“I just want people to know that you can really do a lot while at FSU. I look back and am so grateful that I was able to do research, teach a FIG and be in RENEW, but also have fun at the same time and meet lifelong friends.”
Senior Evan Albury wants to make a difference through suicide prevention research, and her experiences at Florida State University are helping her reach that goal.
Albury, who grew up in Palm City, Florida, said her parents raised her to help people. From a young age, she remembers doing volunteer work with her family for United Way and her church, and those experiences developed her enthusiasm for serving others.
Then, Albury discovered a love for psychology while attending Martin County High School.
“I took a psychology class in high school and thought to myself, ‘wow, I love this.’ It was the first class I wanted to study for and excel in,” she said.
When she arrived at Florida State, Albury decided to major in psychology because it allowed her to combine her love for the field and her desire to help people.
“It was a way for me to be able to give back but also do what I love to do,” Albury said.
Albury’s been able to enhance her academic career with the abundance of both research and service opportunities that FSU offers.
As a sophomore, Albury began researching suicide prevention through the Undergraduate Research Opportunity Program (UROP). She worked with graduate students at the Joiner Lab — FSU’s Laboratory for the Study and Prevention of Suicide-Related Conditions and Behaviors — and she presented their findings at FSU’s Undergraduate Research Day and the Florida Undergraduate Research Conference.
In her junior year, Albury continued researching the topic for her honors thesis.

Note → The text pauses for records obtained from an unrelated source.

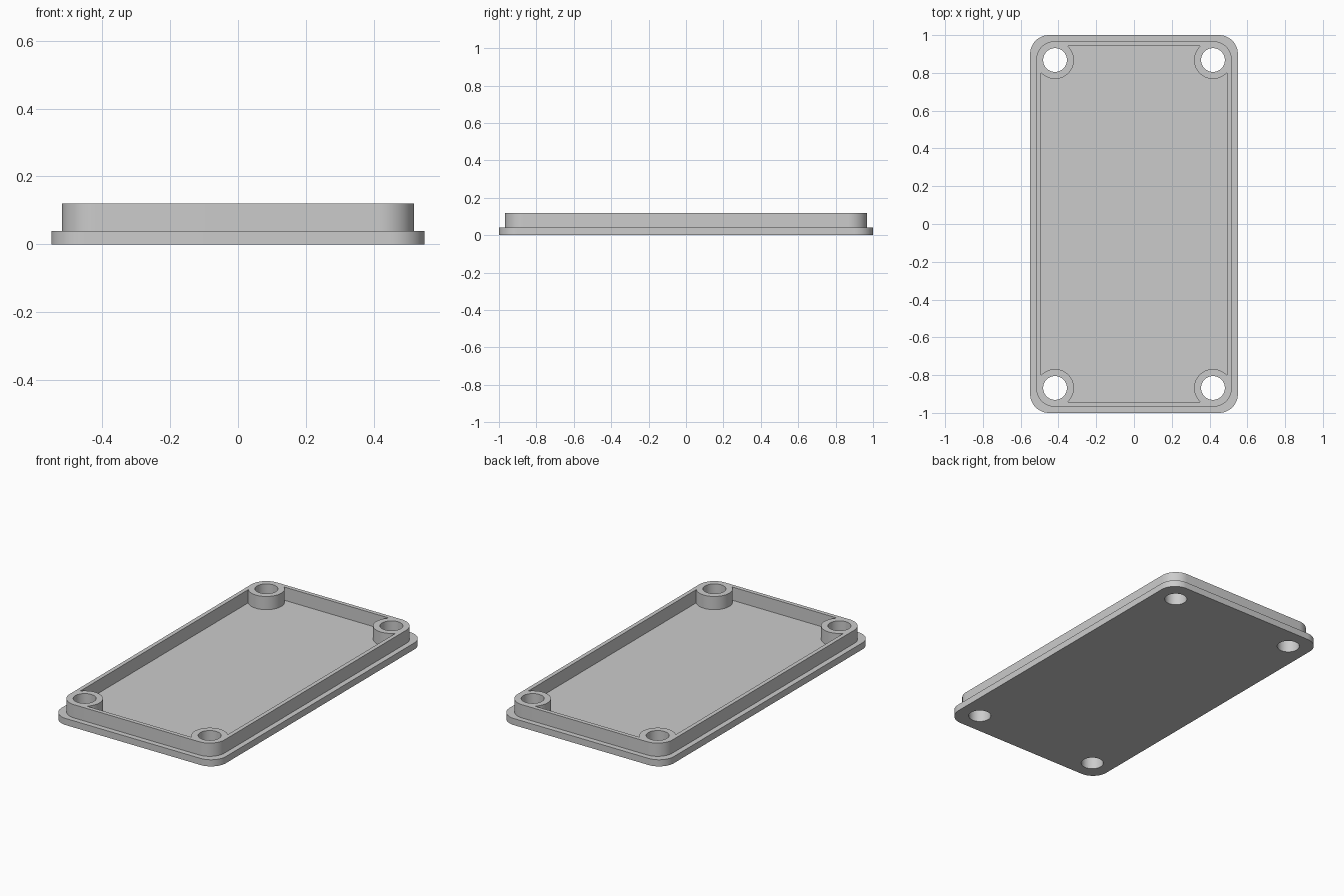
import bpy, bmesh
from math import sin, cos, pi, sqrt, atan2

if "Cube" in bpy.data.objects:
    bpy.data.objects.remove(bpy.data.objects["Cube"], do_unlink=True)

BASE_TOP, RIM_TOP = 0.04, 0.12
HOLE_X, HOLE_Y = 0.418, 0.868      # screw hole centres
BOSS_R, HOLE_R = 0.1, 0.063
WALL = 0.025
SEG = 16                           # segments per quarter turn
CORNERS = [(1, 1), (-1, 1), (-1, -1), (1, -1)]


def arc(cx, cy, r, a0, a1, n=SEG):
    return [(cx + r * cos(a0 + (a1 - a0) * i / n),
             cy + r * sin(a0 + (a1 - a0) * i / n)) for i in range(n + 1)]


def rounded_rect(hx, hy, r):
    pts = []
    for k, (sx, sy) in enumerate(CORNERS):
        pts += arc(sx * (hx - r), sy * (hy - r), r, k * pi / 2, (k + 1) * pi / 2)
    return pts


def pocket_outline():
    # Straight inner walls interrupted by the round bosses in the corners
    d = BOSS_R - WALL
    reach = sqrt(BOSS_R ** 2 - d ** 2)
    pts = []
    for k, (sx, sy) in enumerate(CORNERS):
        a0, a1 = atan2(-reach, d), atan2(d, -reach) - 2 * pi
        turn = k * pi / 2
        pts += arc(sx * HOLE_X, sy * HOLE_Y, BOSS_R, a0 + turn, a1 + turn, 2 * SEG)
    return pts


base_outer = rounded_rect(0.55, 1.0, 0.1)
rim_outer = rounded_rect(HOLE_X + BOSS_R, HOLE_Y + BOSS_R, BOSS_R)
pocket = pocket_outline()
holes = [arc(sx * HOLE_X, sy * HOLE_Y, HOLE_R, 0, 2 * pi, 4 * SEG)[:-1]
         for sx, sy in CORNERS]

bm = bmesh.new()


def loop(pts, z):
    return [bm.verts.new((x, y, z)) for x, y in pts]


def cap(outlines, z):
    # Flat face bounded by the outlines, inner ones left open
    edges = []
    for pts in outlines:
        v = loop(pts, z)
        edges += [bm.edges.new((v[i - 1], v[i])) for i in range(len(v))]
    bmesh.ops.triangle_fill(bm, use_beauty=True, edges=edges, normal=(0, 0, 1))


def wall(pts, z0, z1):
    a, b = loop(pts, z0), loop(pts, z1)
    for i in range(len(a)):
        bm.faces.new((a[i - 1], a[i], b[i], b[i - 1]))


# Flange plate
cap([base_outer] + holes, 0)
wall(base_outer, 0, BASE_TOP)
cap([base_outer, rim_outer], BASE_TOP)
# Raised rim with corner bosses, and the pocket floor
wall(rim_outer, BASE_TOP, RIM_TOP)
cap([rim_outer, pocket] + holes, RIM_TOP)
wall(pocket, BASE_TOP, RIM_TOP)
cap([pocket], BASE_TOP)
# Through holes
for h in holes:
    wall(h, 0, RIM_TOP)

bmesh.ops.remove_doubles(bm, verts=bm.verts[:], dist=0.0001)
bmesh.ops.recalc_face_normals(bm, faces=bm.faces[:])

mesh = bpy.data.meshes.new("enclosure_lid")
bm.to_mesh(mesh)
bm.free()
lid = bpy.data.objects.new("enclosure_lid", mesh)
bpy.context.collection.objects.link(lid)

# Plain grey
GREY = (0.6, 0.6, 0.6, 1)
mat = bpy.data.materials.new("plain_grey")
mat.use_nodes = True
mat.diffuse_color = GREY
mat.node_tree.nodes["Principled BSDF"].inputs["Base Color"].default_value = GREY
mesh.materials.append(mat)

bpy.ops.object.select_all(action='DESELECT')
lid.select_set(True)
bpy.context.view_layer.objects.active = lid
bpy.ops.object.shade_smooth_by_angle(angle=pi / 6)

Her research examined inconsistent responses to past suicide attempt surveys used in research and clinical practices. With the assistance of her mentors, she was able to develop her idea, create the study protocol, receive funding, develop her own questionnaire, write a manuscript and defend it to a tenured faculty committee.

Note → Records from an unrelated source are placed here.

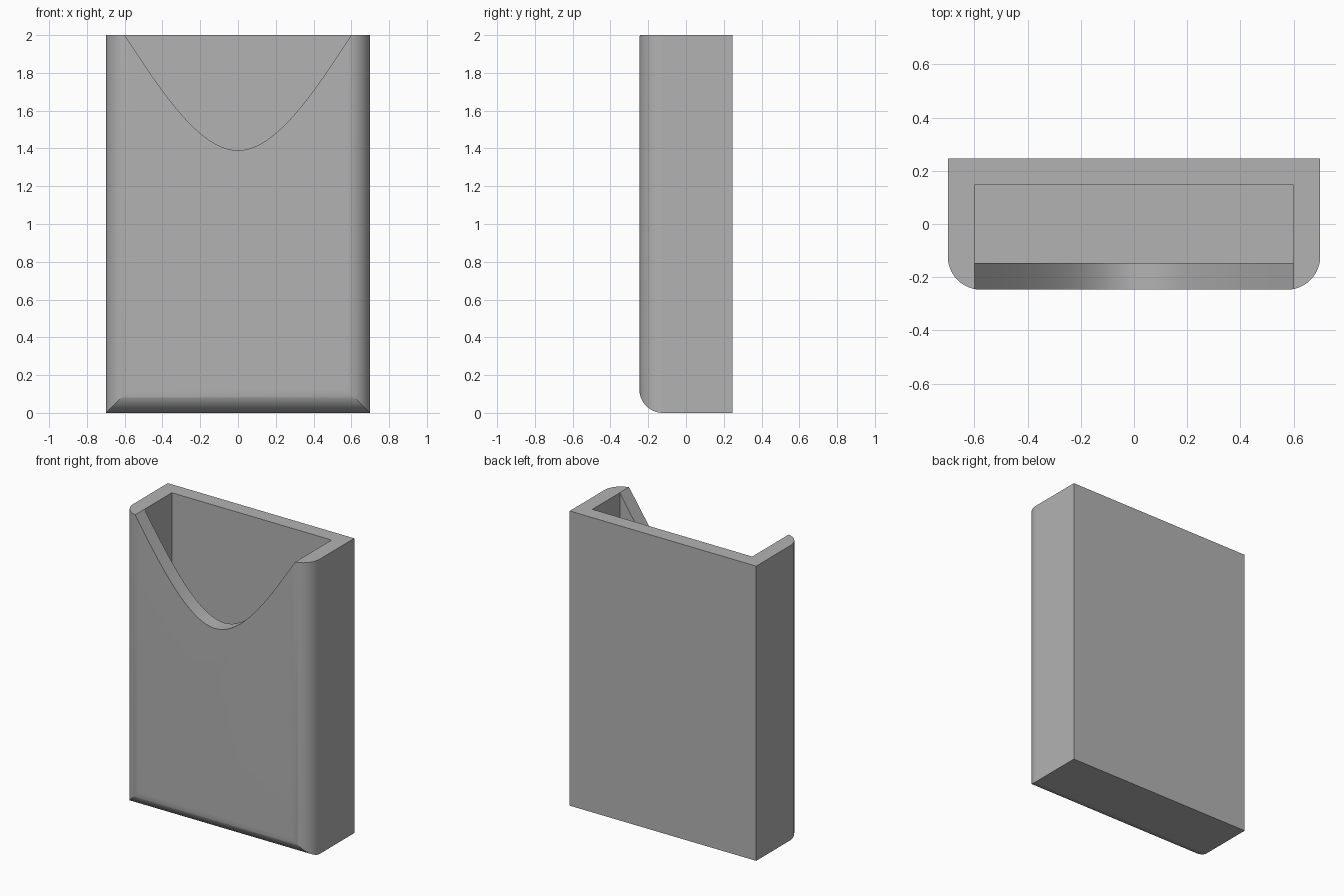
import bpy
import bmesh
from math import sin, cos, pi, radians
from mathutils import Vector

if "Cube" in bpy.data.objects:
    bpy.data.objects.remove(bpy.data.objects["Cube"])

HALF_W, HALF_D, HEIGHT = 0.7, 0.247, 2.0
WALL, RADIUS, STEPS = 0.1, 0.125, 20
NOTCH_LOW = 1.39

gray = bpy.data.materials.new("plain gray")
gray.use_nodes = True
color = (0.45, 0.45, 0.45, 1)
gray.diffuse_color = color
gray.node_tree.nodes["Principled BSDF"].inputs["Base Color"].default_value = color


def prism(name, points, direction):
    """Extrude a closed outline of 3D points along a vector."""
    bm = bmesh.new()
    face = bm.faces.new([bm.verts.new(p) for p in points])
    result = bmesh.ops.extrude_face_region(bm, geom=[face])
    moved = [v for v in result["geom"] if isinstance(v, bmesh.types.BMVert)]
    bmesh.ops.translate(bm, verts=moved, vec=Vector(direction))
    bmesh.ops.recalc_face_normals(bm, faces=bm.faces)
    mesh = bpy.data.meshes.new(name)
    bm.to_mesh(mesh)
    bm.free()
    mesh.materials.append(gray)
    obj = bpy.data.objects.new(name, mesh)
    bpy.context.collection.objects.link(obj)
    return obj


def arc(cx, cy, start):
    """Quarter circle running counterclockwise from a start angle."""
    angles = [start + pi / 2 * i / STEPS for i in range(STEPS + 1)]
    return [(cx + RADIUS * cos(a), cy + RADIUS * sin(a)) for a in angles]


def combine(target, tool, operation):
    mod = target.modifiers.new(operation, "BOOLEAN")
    mod.operation, mod.object, mod.solver = operation, tool, "EXACT"
    bpy.context.view_layer.objects.active = target
    bpy.ops.object.modifier_apply(modifier=mod.name)
    bpy.data.objects.remove(tool)


# Body: plan outline with rounded front corners, extruded upward
inner_x, inner_y = HALF_W - RADIUS, -HALF_D + RADIUS
plan = arc(-inner_x, inner_y, pi) + arc(inner_x, inner_y, 1.5 * pi)
plan += [(HALF_W, HALF_D), (-HALF_W, HALF_D)]
holder = prism("card_holder", [(x, y, 0) for x, y in plan], (0, 0, HEIGHT))

# Rounded lower front edge, mitred into the corners
side = arc(inner_y, RADIUS, pi)
side += [(1, 0), (1, 3), (-HALF_D, 3)]
combine(holder, prism("side_profile", [(-1, y, z) for y, z in side], (2, 0, 0)), "INTERSECT")

# Pocket, open at the top
px, py = HALF_W - WALL, HALF_D - WALL
pocket = [(-px, -py, WALL), (px, -py, WALL), (px, py, WALL), (-px, py, WALL)]
combine(holder, prism("pocket_cutter", pocket, (0, 0, 3)), "DIFFERENCE")

# Curved thumb notch through the front wall
notch = []
for i in range(-STEPS, STEPS + 1):
    t = abs(i) / STEPS
    z = NOTCH_LOW + (HEIGHT - NOTCH_LOW) * (1.5 * t ** 2 - 0.5 * t ** 3)
    notch.append((px * i / STEPS, -1, z))
notch += [(px, -1, 3), (-px, -1, 3)]
combine(holder, prism("notch_cutter", notch, (0, 1, 0)), "DIFFERENCE")

# Smooth rounded edges, crisp corners
bpy.ops.object.select_all(action="DESELECT")
holder.select_set(True)
bpy.context.view_layer.objects.active = holder
bpy.ops.object.shade_smooth_by_angle(angle=radians(25))
weighted = holder.modifiers.new("weighted_normals", "WEIGHTED_NORMAL")
weighted.keep_sharp = True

She presented that research at the American Association of Suicidology’s national conference and is now in the process of submitting her manuscript for publishing in a scientific journal.

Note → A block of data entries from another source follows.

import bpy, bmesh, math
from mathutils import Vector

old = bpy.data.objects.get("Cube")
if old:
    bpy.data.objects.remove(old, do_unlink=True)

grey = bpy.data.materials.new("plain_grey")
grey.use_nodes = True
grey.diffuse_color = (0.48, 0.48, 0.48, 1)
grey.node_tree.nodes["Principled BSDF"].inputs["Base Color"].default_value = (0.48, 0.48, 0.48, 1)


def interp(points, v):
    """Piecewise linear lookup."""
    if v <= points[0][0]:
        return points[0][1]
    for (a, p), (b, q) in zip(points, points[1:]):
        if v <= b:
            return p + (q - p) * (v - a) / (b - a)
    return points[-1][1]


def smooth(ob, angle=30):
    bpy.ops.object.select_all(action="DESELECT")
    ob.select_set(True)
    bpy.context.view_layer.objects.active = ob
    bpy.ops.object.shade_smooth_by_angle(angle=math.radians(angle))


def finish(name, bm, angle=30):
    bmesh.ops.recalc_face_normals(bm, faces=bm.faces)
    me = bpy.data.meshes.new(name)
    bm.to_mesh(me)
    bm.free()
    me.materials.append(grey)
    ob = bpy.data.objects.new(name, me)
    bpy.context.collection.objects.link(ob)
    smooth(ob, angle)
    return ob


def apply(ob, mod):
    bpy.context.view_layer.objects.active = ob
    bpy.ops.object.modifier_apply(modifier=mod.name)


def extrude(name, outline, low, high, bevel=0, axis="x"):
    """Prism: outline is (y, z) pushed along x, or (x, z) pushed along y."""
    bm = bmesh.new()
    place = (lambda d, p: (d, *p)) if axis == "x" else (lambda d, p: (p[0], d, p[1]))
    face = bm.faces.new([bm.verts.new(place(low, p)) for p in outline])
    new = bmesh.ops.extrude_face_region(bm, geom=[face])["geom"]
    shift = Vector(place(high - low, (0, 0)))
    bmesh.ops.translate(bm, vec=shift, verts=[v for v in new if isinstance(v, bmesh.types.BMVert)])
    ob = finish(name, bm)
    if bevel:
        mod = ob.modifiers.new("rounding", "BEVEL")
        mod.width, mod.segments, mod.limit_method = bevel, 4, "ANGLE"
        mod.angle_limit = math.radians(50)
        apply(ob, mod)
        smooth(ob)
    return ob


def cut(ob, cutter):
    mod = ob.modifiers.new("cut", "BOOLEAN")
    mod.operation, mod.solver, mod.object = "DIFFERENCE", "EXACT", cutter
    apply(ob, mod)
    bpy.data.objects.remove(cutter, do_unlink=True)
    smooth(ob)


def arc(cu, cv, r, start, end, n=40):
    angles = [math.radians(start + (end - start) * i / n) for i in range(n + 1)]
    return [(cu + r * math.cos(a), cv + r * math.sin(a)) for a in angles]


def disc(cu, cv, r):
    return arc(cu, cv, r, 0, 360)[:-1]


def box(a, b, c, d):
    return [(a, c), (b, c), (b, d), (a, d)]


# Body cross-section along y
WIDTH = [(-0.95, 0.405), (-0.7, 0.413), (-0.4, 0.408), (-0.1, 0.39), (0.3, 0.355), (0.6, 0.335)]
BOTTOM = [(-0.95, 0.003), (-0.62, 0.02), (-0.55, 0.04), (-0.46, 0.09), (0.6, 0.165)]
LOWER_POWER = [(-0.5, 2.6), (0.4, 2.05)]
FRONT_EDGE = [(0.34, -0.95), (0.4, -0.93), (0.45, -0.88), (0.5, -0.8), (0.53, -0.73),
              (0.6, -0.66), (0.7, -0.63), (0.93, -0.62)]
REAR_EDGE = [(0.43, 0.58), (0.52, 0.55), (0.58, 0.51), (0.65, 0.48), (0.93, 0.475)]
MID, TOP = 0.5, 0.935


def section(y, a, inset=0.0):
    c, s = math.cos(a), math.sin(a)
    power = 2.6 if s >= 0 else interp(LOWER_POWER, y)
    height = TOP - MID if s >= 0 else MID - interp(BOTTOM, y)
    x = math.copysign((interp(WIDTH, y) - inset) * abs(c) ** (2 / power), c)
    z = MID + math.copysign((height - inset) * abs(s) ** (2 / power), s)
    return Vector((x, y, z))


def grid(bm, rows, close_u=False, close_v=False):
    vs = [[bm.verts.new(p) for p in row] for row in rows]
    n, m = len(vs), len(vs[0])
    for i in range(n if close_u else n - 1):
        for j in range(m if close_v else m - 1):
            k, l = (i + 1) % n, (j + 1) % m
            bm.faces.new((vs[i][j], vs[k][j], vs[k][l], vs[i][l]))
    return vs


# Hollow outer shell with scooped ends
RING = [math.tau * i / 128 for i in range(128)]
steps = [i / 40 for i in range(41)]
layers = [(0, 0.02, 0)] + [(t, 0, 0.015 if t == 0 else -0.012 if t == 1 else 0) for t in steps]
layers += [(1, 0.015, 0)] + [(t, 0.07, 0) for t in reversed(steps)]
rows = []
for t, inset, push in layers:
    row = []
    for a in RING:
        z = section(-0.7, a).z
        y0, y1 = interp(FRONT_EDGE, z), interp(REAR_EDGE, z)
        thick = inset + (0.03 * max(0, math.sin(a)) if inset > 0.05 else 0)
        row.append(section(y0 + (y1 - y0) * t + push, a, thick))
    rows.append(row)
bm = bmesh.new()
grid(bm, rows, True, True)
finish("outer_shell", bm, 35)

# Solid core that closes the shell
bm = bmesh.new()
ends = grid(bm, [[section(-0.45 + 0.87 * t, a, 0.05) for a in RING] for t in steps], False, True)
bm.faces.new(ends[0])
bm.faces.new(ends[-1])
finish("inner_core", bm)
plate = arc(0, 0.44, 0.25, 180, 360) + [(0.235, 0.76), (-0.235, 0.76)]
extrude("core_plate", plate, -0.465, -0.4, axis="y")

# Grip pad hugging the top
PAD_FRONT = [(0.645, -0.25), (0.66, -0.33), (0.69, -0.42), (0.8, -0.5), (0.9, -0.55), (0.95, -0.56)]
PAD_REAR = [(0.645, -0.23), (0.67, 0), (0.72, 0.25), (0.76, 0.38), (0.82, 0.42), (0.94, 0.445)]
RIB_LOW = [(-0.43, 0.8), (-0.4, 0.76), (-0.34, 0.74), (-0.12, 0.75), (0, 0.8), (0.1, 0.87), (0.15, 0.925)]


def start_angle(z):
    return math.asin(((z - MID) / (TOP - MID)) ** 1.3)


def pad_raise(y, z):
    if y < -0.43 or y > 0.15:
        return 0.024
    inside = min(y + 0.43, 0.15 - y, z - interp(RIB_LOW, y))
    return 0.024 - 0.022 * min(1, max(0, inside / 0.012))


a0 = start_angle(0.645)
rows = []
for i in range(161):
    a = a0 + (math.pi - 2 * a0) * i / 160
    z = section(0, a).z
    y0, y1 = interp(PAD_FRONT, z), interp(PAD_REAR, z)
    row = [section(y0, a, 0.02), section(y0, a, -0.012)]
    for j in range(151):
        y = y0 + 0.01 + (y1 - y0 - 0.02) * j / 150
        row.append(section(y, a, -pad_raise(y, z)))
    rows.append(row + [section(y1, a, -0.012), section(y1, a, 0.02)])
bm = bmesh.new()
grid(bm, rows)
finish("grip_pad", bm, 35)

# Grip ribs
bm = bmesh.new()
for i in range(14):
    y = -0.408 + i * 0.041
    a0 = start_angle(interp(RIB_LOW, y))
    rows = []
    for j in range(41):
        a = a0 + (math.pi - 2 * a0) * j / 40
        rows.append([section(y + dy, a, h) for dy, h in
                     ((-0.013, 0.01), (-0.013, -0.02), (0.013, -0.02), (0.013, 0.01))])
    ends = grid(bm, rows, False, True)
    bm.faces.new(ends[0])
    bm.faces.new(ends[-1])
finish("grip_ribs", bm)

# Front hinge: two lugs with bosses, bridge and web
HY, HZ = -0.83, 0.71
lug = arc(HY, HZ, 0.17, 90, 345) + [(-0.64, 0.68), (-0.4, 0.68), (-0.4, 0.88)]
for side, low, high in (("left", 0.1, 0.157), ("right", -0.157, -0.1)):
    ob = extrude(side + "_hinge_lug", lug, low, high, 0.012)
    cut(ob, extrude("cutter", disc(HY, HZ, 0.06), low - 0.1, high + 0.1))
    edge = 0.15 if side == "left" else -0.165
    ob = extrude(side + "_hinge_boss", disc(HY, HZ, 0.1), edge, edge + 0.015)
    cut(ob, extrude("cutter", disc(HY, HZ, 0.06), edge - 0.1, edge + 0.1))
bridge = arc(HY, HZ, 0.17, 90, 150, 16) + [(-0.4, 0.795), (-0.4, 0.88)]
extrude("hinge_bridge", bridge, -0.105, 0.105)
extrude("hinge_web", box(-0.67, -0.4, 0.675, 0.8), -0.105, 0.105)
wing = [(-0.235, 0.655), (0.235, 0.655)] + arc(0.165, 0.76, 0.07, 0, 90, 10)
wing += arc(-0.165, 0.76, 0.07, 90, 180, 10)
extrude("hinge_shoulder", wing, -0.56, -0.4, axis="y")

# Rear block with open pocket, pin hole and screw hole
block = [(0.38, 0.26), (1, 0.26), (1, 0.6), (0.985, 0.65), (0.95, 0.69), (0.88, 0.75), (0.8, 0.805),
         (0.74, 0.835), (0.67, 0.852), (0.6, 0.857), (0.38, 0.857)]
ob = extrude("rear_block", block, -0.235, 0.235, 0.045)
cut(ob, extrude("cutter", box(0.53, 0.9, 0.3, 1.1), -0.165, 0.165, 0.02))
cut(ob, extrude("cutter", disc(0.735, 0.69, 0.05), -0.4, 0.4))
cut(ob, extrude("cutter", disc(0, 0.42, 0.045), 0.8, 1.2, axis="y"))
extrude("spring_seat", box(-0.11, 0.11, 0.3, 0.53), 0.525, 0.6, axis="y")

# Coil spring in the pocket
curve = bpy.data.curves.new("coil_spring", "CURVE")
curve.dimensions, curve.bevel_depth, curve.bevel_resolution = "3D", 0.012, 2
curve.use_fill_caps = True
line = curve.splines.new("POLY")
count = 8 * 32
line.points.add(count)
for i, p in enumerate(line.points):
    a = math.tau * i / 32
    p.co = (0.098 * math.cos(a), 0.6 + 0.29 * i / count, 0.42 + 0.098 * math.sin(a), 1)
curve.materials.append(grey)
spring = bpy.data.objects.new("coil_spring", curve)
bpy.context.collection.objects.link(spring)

“Even though there’s so much research out about suicide, it is still such a huge problem,” Albury said. “Doing this research makes me feel like I am making a difference.”
Albury is an advocate for mental health both inside and outside the lab. She is a four-year member of the University Counseling Center’s student organization Realizing Everyone’s Need for Emotional Wellness (RENEW) and served as president during the 2018-2019 academic year. As a member of the group, Albury gives presentations on healthy relationships and acts as a peer mentor for an assortment of topics, such as study skills and time and stress management.
Albury’s also dedicated herself to helping others by leading a psychology Freshman Interest Group (FIG) over the past two years. She supports freshmen in their transition from high school to college by supplying them with information and resources to thrive while at FSU. She said the experience has been one of her most rewarding thus far.
“I just want people to know that you can really do a lot while at FSU,” Albury said. “I look back and am so grateful that I was able to do research, teach a FIG and be in RENEW, but also have fun at the same time and meet lifelong friends. I really think I made the most of my college experience. I feel like the high school me would be very proud.”
Currently, Albury is working on three different suicide- and trauma-related studies at FSU. As acting project manager for two of the studies, she manages and maintains study procedures and protocol, recruits eligible participants and ensures satisfactory enrollment of study participants.
Albury also is a part of FSU’s chapter of the National Alliance on Mental Illness, Tallahassee Memorial Hospital’s Animal Therapy group and the Psi Chi International Honors Society.
Albury was nominated to be a student star by her FIG mentor, Alice Wright.
“Evan is poised, articulate, highly motivated and has excellent organizational skills,” Wright said, “I see in her the intellectual and emotional maturity, adaptability and dedication that has led to her success at FSU but will also carry her far into the future.”
She is set to graduate in Spring 2020 with dual honors and a 3.9 GPA. Additionally, she hopes to be inducted into the prestigious FSU Garnet and Gold Scholar Society.
After graduation, Albury plans to work as a research assistant at a university or medical facility to focus on evaluating suicide risk assessment approaches that allow for enhanced quality of care among individuals with an elevated suicide risk. She then hopes to attend graduate school and earn a doctoral degree in clinical psychology.